Amanda: There is not one future—there are many! It’s very context-dependent. What I hope to see is a built environment that supports reductions in the use of single occupancy vehicles, promotes transit and active transportation, and provides access and opportunities for all people.
Laurence: The role of technology will be really important. Right now we’re looking at ride sharing and e-scooters—but with each new technology, we need to weigh options and determine the extent to which we should prioritize it.
Amanda: New technologies pose big questions. How do we create safe spaces for them to operate? How do we adopt appropriate policies and regulations to leverage this new technology to achieve community goals? What are the possible unintended consequences of implementing this new technology? For example, ride shares vehicles and shared electric scooters have potential as a first mile/last mile connector, but we also see ride share vehicles replacing public transit and people riding and parking shared electric scooters on sidewalks, posing a hazard to people walking.
Laurence: Ultimately, we’re asking the same types of questions we always have—but now there are more options on the table to consider. It all goes back to balancing priorities and listening to the community. We’re here to improve livability and create equitable spaces for everyone to move around safely and efficiently.
It all goes back to balancing priorities and listening to the community.- Laurence Lewis, Principal Planner

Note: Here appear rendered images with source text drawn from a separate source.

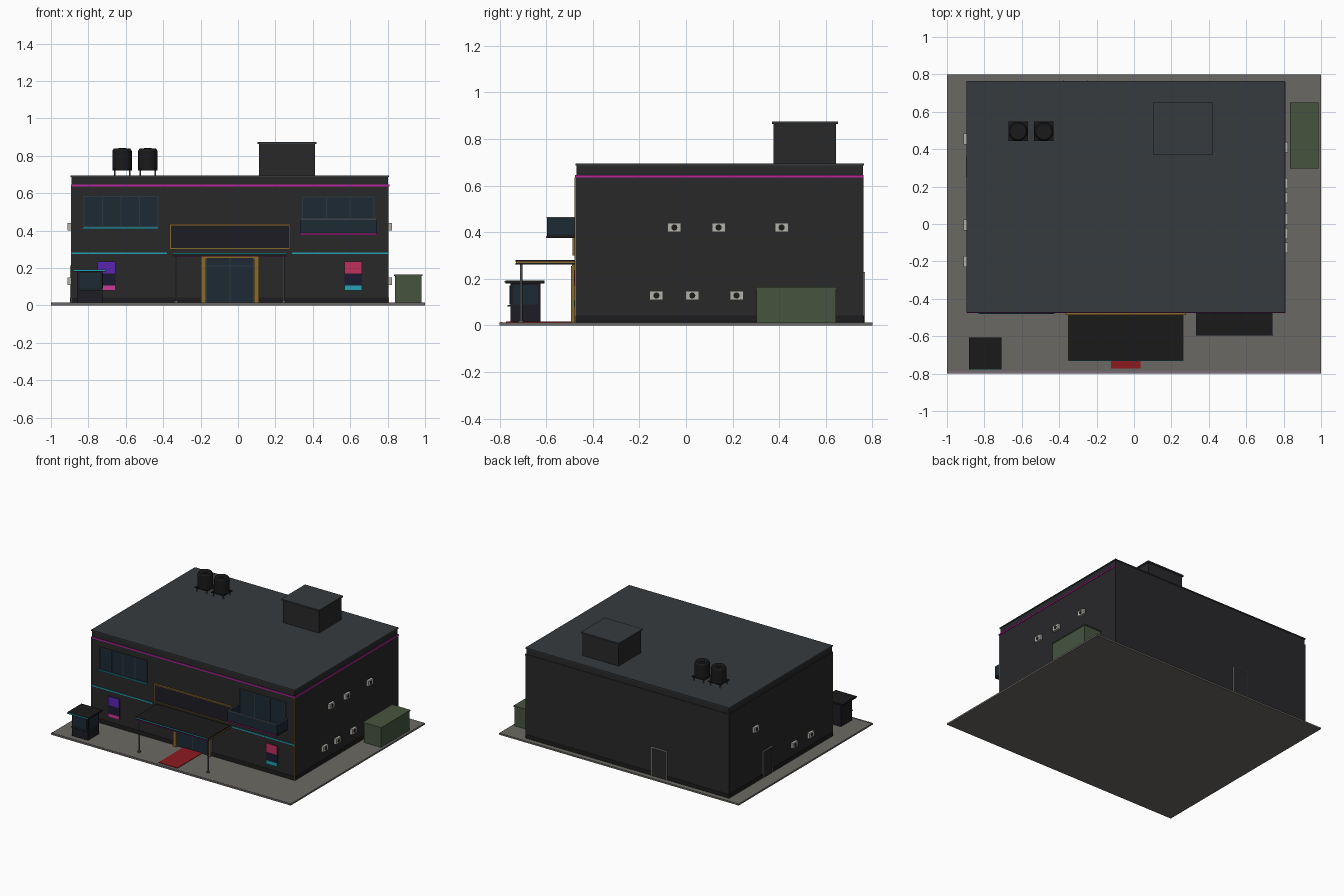
import bpy, bmesh, math
from mathutils import Matrix, Vector

if "Cube" in bpy.data.objects:
    bpy.data.objects.remove(bpy.data.objects["Cube"])

mats = {}

def mat(name, hexcol):
    c = [int(hexcol[i:i + 2], 16) / 255 for i in (0, 2, 4)]
    m = bpy.data.materials.new(name)
    m.diffuse_color = [((v + 0.055) / 1.055) ** 2.4 if v > 0.04 else v / 12.92 for v in c] + [1]
    m.use_nodes = True
    m.node_tree.nodes["Principled BSDF"].inputs["Base Color"].default_value = m.diffuse_color
    mats[name] = m

for n, h in dict(wall="28282a", plinth="1c1c1e", roof="363b3e", black="1a1a1b", glass="1c2a35",
                 frame="2b3a42", gold="8a6a2c", cyan="22a5b4", magenta="b8259c", pave="6b6963",
                 curb="7a6c78", red="8c1a1e", green="46543f", ac="b4b2a8", sign="1c1c24",
                 purple="5a25b0", pink="c83c96", crimson="c0305c", navy="1a1a30",
                 metal="5a5c60", trim="a8a8aa").items():
    mat(n, h)

def finish(name, bm, m):
    me = bpy.data.meshes.new(name)
    bm.to_mesh(me)
    bm.free()
    me.materials.append(mats[m])
    ob = bpy.data.objects.new(name, me)
    bpy.context.collection.objects.link(ob)
    return ob

def box(name, x, y, z, m):
    """Box from (min, max) pairs."""
    bm = bmesh.new()
    c = [(a + b) / 2 for a, b in (x, y, z)]
    s = [b - a for a, b in (x, y, z)]
    bmesh.ops.create_cube(bm, size=1, matrix=Matrix.Translation(c) @ Matrix.Diagonal((*s, 1)))
    return finish(name, bm, m)

def cyl(name, c, r, h, m, seg=12, rot=None, r2=None):
    bm = bmesh.new()
    mx = Matrix.Translation(c) @ (rot or Matrix())
    bmesh.ops.create_cone(bm, cap_ends=True, segments=seg, radius1=r,
                          radius2=r if r2 is None else r2, depth=h, matrix=mx)
    return finish(name, bm, m)

X0, X1, Y0, Y1 = -0.893, 0.805, -0.472, 0.762
G = 0.012

# Ground and building shell
box("pavement", (-1, 1), (-0.8, 0.8), (0, G), "pave")
box("curb_line", (-1, 1), (-0.797, -0.787), (G, G + 0.002), "curb")
box("main_walls", (X0, X1), (Y0, Y1), (G, 0.645), "wall")
box("plinth", (X0 - 0.002, X1 + 0.002), (Y0 - 0.002, Y1 + 0.002), (G, 0.042), "plinth")
box("parapet", (X0 + 0.003, X1 - 0.003), (Y0 + 0.003, Y1 - 0.003), (0.645, 0.687), "wall")
box("roof_cap", (X0 - 0.002, X1 + 0.002), (Y0 - 0.002, Y1 + 0.002), (0.687, 0.695), "roof")

# Light strips
box("front_magenta_strip", (X0, X1 + 0.005), (Y0 - 0.005, Y0), (0.635, 0.645), "magenta")
box("side_magenta_strip", (X1, X1 + 0.005), (Y0, Y1), (0.635, 0.645), "magenta")
box("left_cyan_strip", (X0, -0.38), (Y0 - 0.005, Y0), (0.274, 0.283), "cyan")
box("right_cyan_strip", (0.29, X1), (Y0 - 0.005, Y0), (0.274, 0.283), "cyan")
for n, x in (("left", X0), ("right", X1 - 0.004)):
    box(n + "_corner_gold_strip", (x, x + 0.004), (Y0 - 0.006, Y0), (G, 0.635), "gold")

# Upper windows
def window(name, x0, x1, z0, z1, panes):
    box(name + "_glass", (x0, x1), (Y0 - 0.003, Y0), (z0, z1), "glass")
    for i in range(panes + 1):
        x = x0 + (x1 - x0) * i / panes
        box(name + "_mullion", (x - 0.003, x + 0.003), (Y0 - 0.006, Y0), (z0, z1), "frame")
    for z in (z0, z1):
        box(name + "_rail", (x0 - 0.003, x1 + 0.003), (Y0 - 0.006, Y0), (z - 0.003, z + 0.003), "frame")

window("left_window", -0.823, -0.427, 0.42, 0.583, 4)
box("window_ledge", (-0.833, -0.425), (Y0 - 0.01, Y0), (0.408, 0.416), "cyan")
window("balcony_window", 0.345, 0.727, 0.39, 0.58, 3)

# Balcony
BX0, BX1, BY = 0.332, 0.742, -0.597
box("balcony_slab", (BX0, BX1), (BY, Y0), (0.375, 0.39), "black")
box("balcony_magenta_edge", (BX0, BX1), (BY - 0.003, BY), (0.376, 0.383), "magenta")
box("balcony_front_glass", (BX0, BX1), (BY, BY + 0.005), (0.39, 0.46), "glass")
box("balcony_front_rail", (BX0, BX1), (BY - 0.002, BY + 0.007), (0.46, 0.466), "metal")
for x in (BX0, BX1 - 0.005):
    box("balcony_side_glass", (x, x + 0.005), (BY, Y0), (0.39, 0.46), "glass")
    box("balcony_side_rail", (x - 0.001, x + 0.006), (BY, Y0), (0.46, 0.466), "metal")

# Blank sign panel with gold border
box("sign_panel", (-0.362, 0.276), (Y0 - 0.01, Y0), (0.303, 0.432), "sign")
for z in (0.300, 0.428):
    box("sign_border", (-0.365, 0.279), (Y0 - 0.014, Y0), (z, z + 0.006), "gold")
for x in (-0.365, 0.273):
    box("sign_border", (x, x + 0.006), (Y0 - 0.014, Y0), (0.3, 0.434), "gold")

# Entrance canopy
CX0, CX1, CY = -0.35, 0.263, -0.73
box("canopy", (CX0, CX1), (CY, Y0), (0.261, 0.281), "black")
box("canopy_cyan_edge", (CX0, CX1), (CY - 0.003, CY), (0.274, 0.279), "cyan")
box("canopy_magenta_edge", (CX0, CX1), (CY - 0.003, CY), (0.261, 0.265), "magenta")
for x in (CX0, CX1):
    box("canopy_gold_edge", (x - 0.003, x + 0.003), (CY, Y0), (0.267, 0.274), "gold")
for x in (-0.33, 0.245):
    cyl("canopy_post", (x, -0.707, 0.138), 0.005, 0.252, "metal")
    cyl("canopy_post_base", (x, -0.707, 0.017), 0.011, 0.01, "metal")

# Entrance doors
box("entrance_glass", (-0.172, 0.087), (Y0 - 0.006, Y0), (G, 0.255), "glass")
for x in (-0.197, 0.086):
    box("entrance_column", (x, x + 0.026), (Y0 - 0.022, Y0), (G, 0.255), "gold")
box("entrance_header", (-0.197, 0.112), (Y0 - 0.018, Y0), (0.25, 0.261), "gold")
box("entrance_transom", (-0.172, 0.087), (Y0 - 0.01, Y0), (0.207, 0.213), "frame")
for x in (-0.168, -0.043, 0.083):
    box("entrance_mullion", (x - 0.003, x + 0.003), (Y0 - 0.01, Y0), (G, 0.25), "frame")
box("red_carpet", (-0.123, 0.035), (-0.773, Y0), (G, 0.016), "red")

# Posters
def poster(name, x0, x1, top, low):
    box(name + "_board", (x0, x1), (Y0 - 0.006, Y0), (0.08, 0.235), "navy")
    box(name + "_top_block", (x0, x1), (Y0 - 0.009, Y0), (0.17, 0.235), top)
    box(name + "_low_block", (x0, x1), (Y0 - 0.009, Y0), (0.08, 0.107), low)

poster("left_poster", -0.75, -0.655, "purple", "pink")
poster("right_poster", 0.57, 0.663, "crimson", "cyan")

# Ticket kiosk
box("kiosk_body", (-0.857, -0.725), (-0.753, -0.625), (G, 0.18), "sign")
box("kiosk_roof", (-0.882, -0.708), (-0.775, -0.607), (0.18, 0.193), "black")
box("kiosk_roof_strip", (-0.882, -0.708), (-0.778, -0.775), (0.184, 0.191), "cyan")
box("kiosk_front_window", (-0.847, -0.735), (-0.757, -0.75), (0.09, 0.172), "glass")
box("kiosk_side_window", (-0.728, -0.722), (-0.742, -0.636), (0.09, 0.172), "glass")
box("kiosk_counter", (-0.857, -0.725), (-0.765, -0.75), (0.08, 0.087), "frame")

# Refuse container
box("container_body", (0.84, 0.982), (0.303, 0.643), (G, 0.157), "green")
box("container_lid", (0.833, 0.987), (0.298, 0.649), (0.157, 0.165), "green")

# Stair house on the roof
box("stair_house", (0.112, 0.412), (0.376, 0.644), (0.695, 0.864), "wall")
box("stair_house_cap", (0.103, 0.421), (0.368, 0.653), (0.864, 0.874), "roof")

# Water tanks on stands
for cx in (-0.62, -0.482):
    cy = 0.495
    for dx in (-0.04, 0.04):
        for dy in (-0.04, 0.04):
            cyl("tank_leg", (cx + dx, cy + dy, 0.709), 0.004, 0.028, "metal", 8)
    box("tank_stand", (cx - 0.052, cx + 0.052), (cy - 0.052, cy + 0.052), (0.721, 0.728), "black")
    cyl("tank_body", (cx, cy, 0.777), 0.052, 0.098, "black", 20)
    cyl("tank_shoulder", (cx, cy, 0.832), 0.052, 0.012, "black", 20, r2=0.044)
    cyl("tank_lid", (cx, cy, 0.839), 0.02, 0.006, "black", 16)

# Air conditioners on both side walls
def ac(y, z, side):
    wx = X1 if side > 0 else X0
    ox = wx + side * 0.018
    box("air_conditioner", (min(wx, ox), max(wx, ox)), (y - 0.029, y + 0.029), (z - 0.02, z + 0.02), "ac")
    cyl("air_conditioner_fan", (ox, y, z), 0.013, 0.003, "black", 16, Matrix.Rotation(math.pi / 2, 4, 'Y'))

for y, z in ((-0.05, 0.42), (0.14, 0.42), (0.41, 0.42), (-0.127, 0.128), (0.027, 0.128), (0.217, 0.128)):
    ac(y, z, 1)
for y, z in ((0.455, 0.42), (-0.005, 0.128), (-0.2, 0.128)):
    ac(y, z, -1)

# Service doors: back wall and left wall
box("back_door", (-0.372, -0.25), (Y1, Y1 + 0.004), (G, 0.225), "wall")
for x in (-0.376, -0.25):
    box("back_door_jamb", (x, x + 0.004), (Y1, Y1 + 0.007), (G, 0.229), "trim")
box("back_door_head", (-0.376, -0.246), (Y1, Y1 + 0.007), (0.225, 0.229), "trim")
box("side_door", (X0 - 0.004, X0), (0.252, 0.36), (G, 0.21), "wall")
for y in (0.25, 0.358):
    box("side_door_jamb", (X0 - 0.006, X0), (y, y + 0.003), (G, 0.213), "trim")
box("side_door_head", (X0 - 0.006, X0), (0.25, 0.361), (0.21, 0.213), "trim")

Increasing accessibility and equity for all members of a community drives our work at Kittelson. Read about some of our complete streets projects here.